• Matthew Inui

Affidavit for FBI Mar-a-Lago Raid Released


President Trump speaking at a campaign rally in Prescott Valley, Arizona (Gage Skidmorre/Flickr).


On August 8, Federal Bureau of Investigation (FBI) agents executed a search warrant at former president Donald Trump’s Mar-a-Lago Resort in Florida, seizing more than 20 boxes of government documents. This is the first time the FBI has raided a former president's private residence, so it raises many questions about the intentions and legality of the FBI’s actions. The affidavit used to obtain the warrant, made public on August 26, provides some useful insights.


The Decision


The decision to release the affidavit, made by Southern Florida Magistrate Judge Bruce Reinhart on August 25, came after weeks of news media organizations and conservative circles calling for the affidavit’s release, citing the need to inform the public. However, the FBI and Reinhart had their reservations.

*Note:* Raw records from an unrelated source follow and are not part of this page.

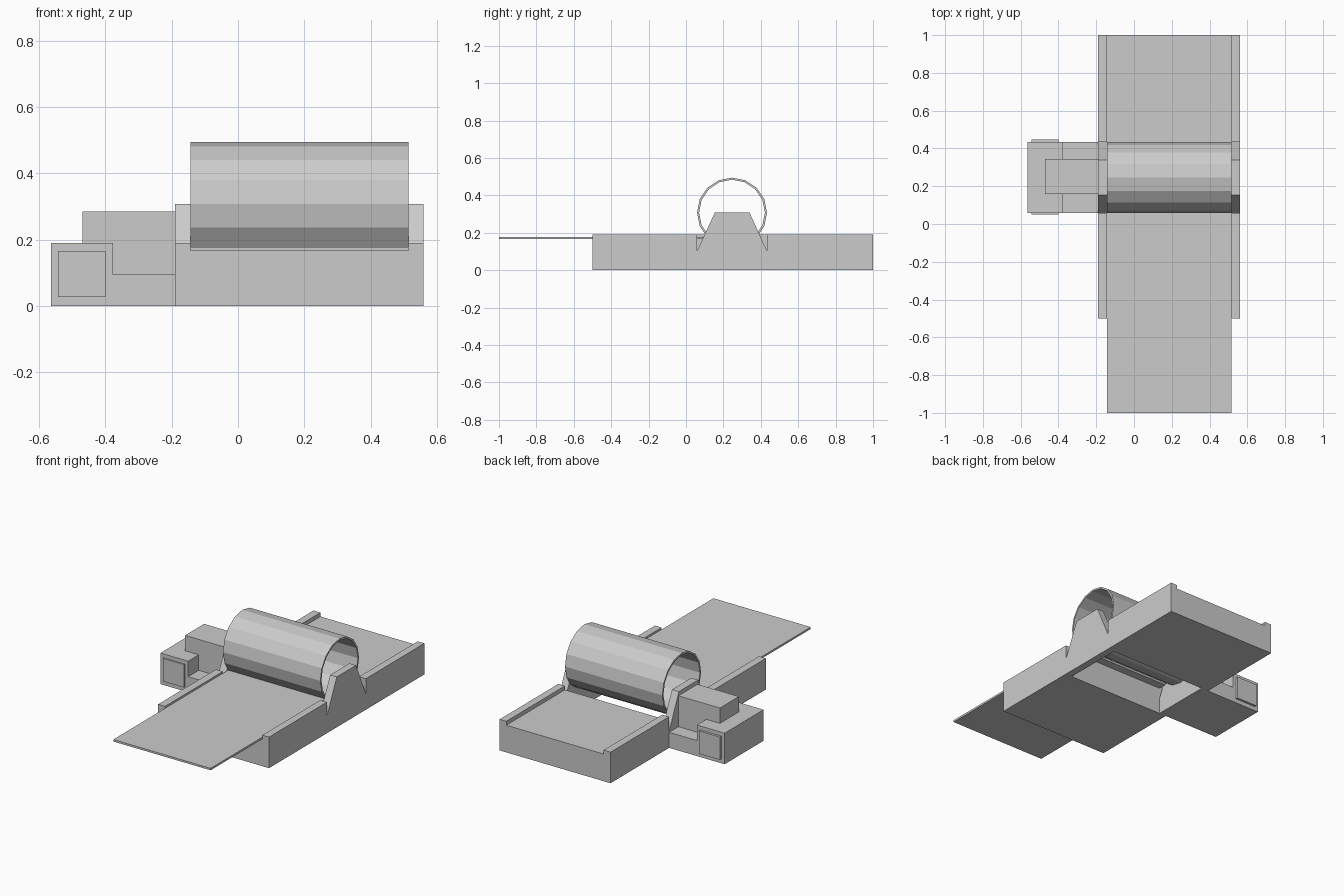
import bpy, bmesh, math

if "Cube" in bpy.data.objects:
    bpy.data.objects.remove(bpy.data.objects["Cube"])


def prism(name, pts, axis, a, b):
    """Extrude a closed 2D profile along axis 'x' (pts are y,z) or 'y' (pts are x,z)."""
    bm = bmesh.new()
    place = (lambda p, t: (t, p[0], p[1])) if axis == 'x' else (lambda p, t: (p[0], t, p[1]))
    lo = [bm.verts.new(place(p, a)) for p in pts]
    hi = [bm.verts.new(place(p, b)) for p in pts]
    n = len(pts)
    bm.faces.new(lo)
    bm.faces.new(hi[::-1])
    for i in range(n):
        j = (i + 1) % n
        bm.faces.new((lo[j], lo[i], hi[i], hi[j]))
    return finish(name, bm)


def finish(name, bm):
    bmesh.ops.recalc_face_normals(bm, faces=bm.faces)
    mesh = bpy.data.meshes.new(name)
    bm.to_mesh(mesh)
    bm.free()
    ob = bpy.data.objects.new(name, mesh)
    bpy.context.collection.objects.link(ob)
    return ob


def box(name, x, y, z):
    return prism(name, [(x[0], z[0]), (x[1], z[0]), (x[1], z[1]), (x[0], z[1])], 'y', *y)


XL, XR = -0.19, 0.56           # outer sides of the bed
IL, IR = -0.143, 0.515         # inner sides of the rails
Y0, Y1 = 0.058, 0.434          # roller gap
TOP, FLOOR = 0.19, 0.166

# Bed halves with a raised rail along each side
bed = [(XL, 0), (XR, 0), (XR, TOP), (IR, TOP), (IR, FLOOR), (IL, FLOOR), (IL, TOP), (XL, TOP)]
prism("front_bed", bed, 'y', -0.5, Y0)
prism("back_bed", bed, 'y', Y1, 1.0)

# Tapered brackets at both ends of the roller
bracket = [(Y0, 0), (Y1, 0), (Y1, 0.10), (0.34, 0.308), (0.154, 0.308), (Y0, 0.10)]
prism("left_bracket", bracket, 'x', XL, IL)
prism("right_bracket", bracket, 'x', IR, XR)

# Hollow sixteen-sided roller
bm = bmesh.new()
N, CY, CZ = 16, 0.246, 0.308
rings = []
for x, r in ((IL, 0.187), (IR, 0.187), (IR, 0.176), (IL, 0.176)):
    rings.append([bm.verts.new((x, CY + r * math.cos(2 * math.pi * i / N),
                                CZ + r * math.sin(2 * math.pi * i / N))) for i in range(N)])
for k in range(4):
    p, q = rings[k], rings[(k + 1) % 4]
    for i in range(N):
        j = (i + 1) % N
        bm.faces.new((p[i], p[j], q[j], q[i]))
finish("roller", bm)

# Thin sheet feeding under the roller
box("sheet", (IL, IR), (-1.0, 0.11), (FLOOR, 0.178))

# Stepped drive housing and the block joining it to the bracket
housing = [(-0.565, 0), (XL, 0), (XL, 0.095), (-0.378, 0.095), (-0.378, TOP), (-0.565, TOP)]
prism("drive_housing", housing, 'y', Y0, Y1)
box("drive_block", (-0.47, IL), (0.16, 0.344), (0.095, 0.284))

# Raised panels on the front and back of the housing
for name, y in (("front_panel", (0.05, Y0)), ("back_panel", (Y1, 0.448))):
    box(name, (-0.543, -0.4), y, (0.026, 0.166))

Jay Bratt, the head of the Department of Justice’s counterintelligence division, said that the affidavit could “serve as a roadmap to the government’s ongoing investigation” and could have a “significant and negative impact… by allowing criminal parties an opportunity to flee, destroy evidence (stored electronically and otherwise), change patterns of behavior, and notify criminal confederates.”


He added that in order to preserve the identity of witnesses and grand jury members, large sections of the affidavit would have to be redacted, leaving “nothing of substance” and rendering the document “useless.” However, although he agreed to the nearly 20 pages of redactions proposed by the FBI, Judge Reinhart still felt that the remaining information was substantive enough and ordered the affidavit’s release.

Why Did the FBI Raid Mar-a-Lago?


According to the affidavit, the probe into Trump’s Mar-a-Lago Resort started because of a referral from the National Archives and Records Administration (NARA) after they received 15 boxes of government records from Trump in late January. Included in the 184 documents were 67 marked confidential, 92 marked secret, and 25 marked top secret. Among the documents was information about intelligence personnel, foreign communication signals, and nuclear secrets (although Trump denies the latter).


The FBI’s main concern with the number of classified documents at Mar-a-Lago was the lack of security at the resort. “I do not believe that any spaces within the premises have been authorized for the storage of classified information,” the agent in charge of the affidavit wrote. If any of the documents were leaked, they could “conceivably threaten individuals’ lives,” said Mark Zaid, an attorney specializing in national security.


The FBI also alleged that three federal laws, all sections of the Espionage Act of 1917, could have been violated by the presence of documents at Mar-a-Lago. Section 793 of the Espionage Act, for example, prohibits the “gathering, transmitting, or losing” of defense information. If the information in the affidavit is true, many of the documents could fall under Section 793’s purview. “There is also probable cause to believe that evidence of obstruction will be found,” read part of the affidavit, a felony under 18 U.S. Code § 1519.


Were the Documents Declassified?


After the raid, Trump announced in an angry tweet that all the documents he took were declassified. His team later clarified that while he was in office, he had a standing order that all documents removed from the Oval Office be declassified. However, Glenn S. Gerstell of the National Security Agency said that the idea of such widespread declassification without notifying the relevant agencies is “preposterous.” “It would be reckless to declassify an HCS document without checking with the agency that collected the information to ensure that there would be no damage if the information were disclosed,” explained former National Security Council legal advisor John Bellinger III.


And even though Trump’s lawyer M. Evan Cocoran argued that Trump’s “constitutionally-based authority regarding the classification and declassification of documents is unfettered,” many including Gerstell remain skeptical about whether the president has the power to execute such widespread declassification.


Regardless, the Espionage Act is not reliant on the classification status of the documents, so whether Trump truly declassified the documents or not is largely unimportant. And while 18 U.S. Code § 1924 makes retention of classified documents illegal, it has not been labeled as a focus of the investigation as of yet.


What Does it Mean?


One of the most significant findings in the affidavit is that Trump’s team did not work with the FBI as they have been claiming they did. Trump continually argued that he and his lawyers were working with the DOJ, making the August 8 raid gratuitous. However, the affidavit shows that it took the Trump team seven months to release any documents. The affidavit also reveals that a request by the DOJ to secure the Mar-a-Lago storage room was not met. All of this evidence directly contradicts the narrative of cooperation Trump has been pushing since the raid. “It blows [Trump’s allegations] to smithereens,” said Harry Litman, former deputy assistant attorney general.


As the government said in a statement following the release of the affidavit, the investigation into Trump’s legal culpability is still in its “early stages.” As more evidence is released and the documents are investigated further, new information will come to light that could change the course of the investigation. It’s important to note that the affidavit does not have all the information that the FBI possesses, just enough to meet the threshold of probable cause. Much of what has been uncovered by the FBI is still under seal. However, the release of the affidavit is a good start to understanding where the investigation is now and where it is headed in the future.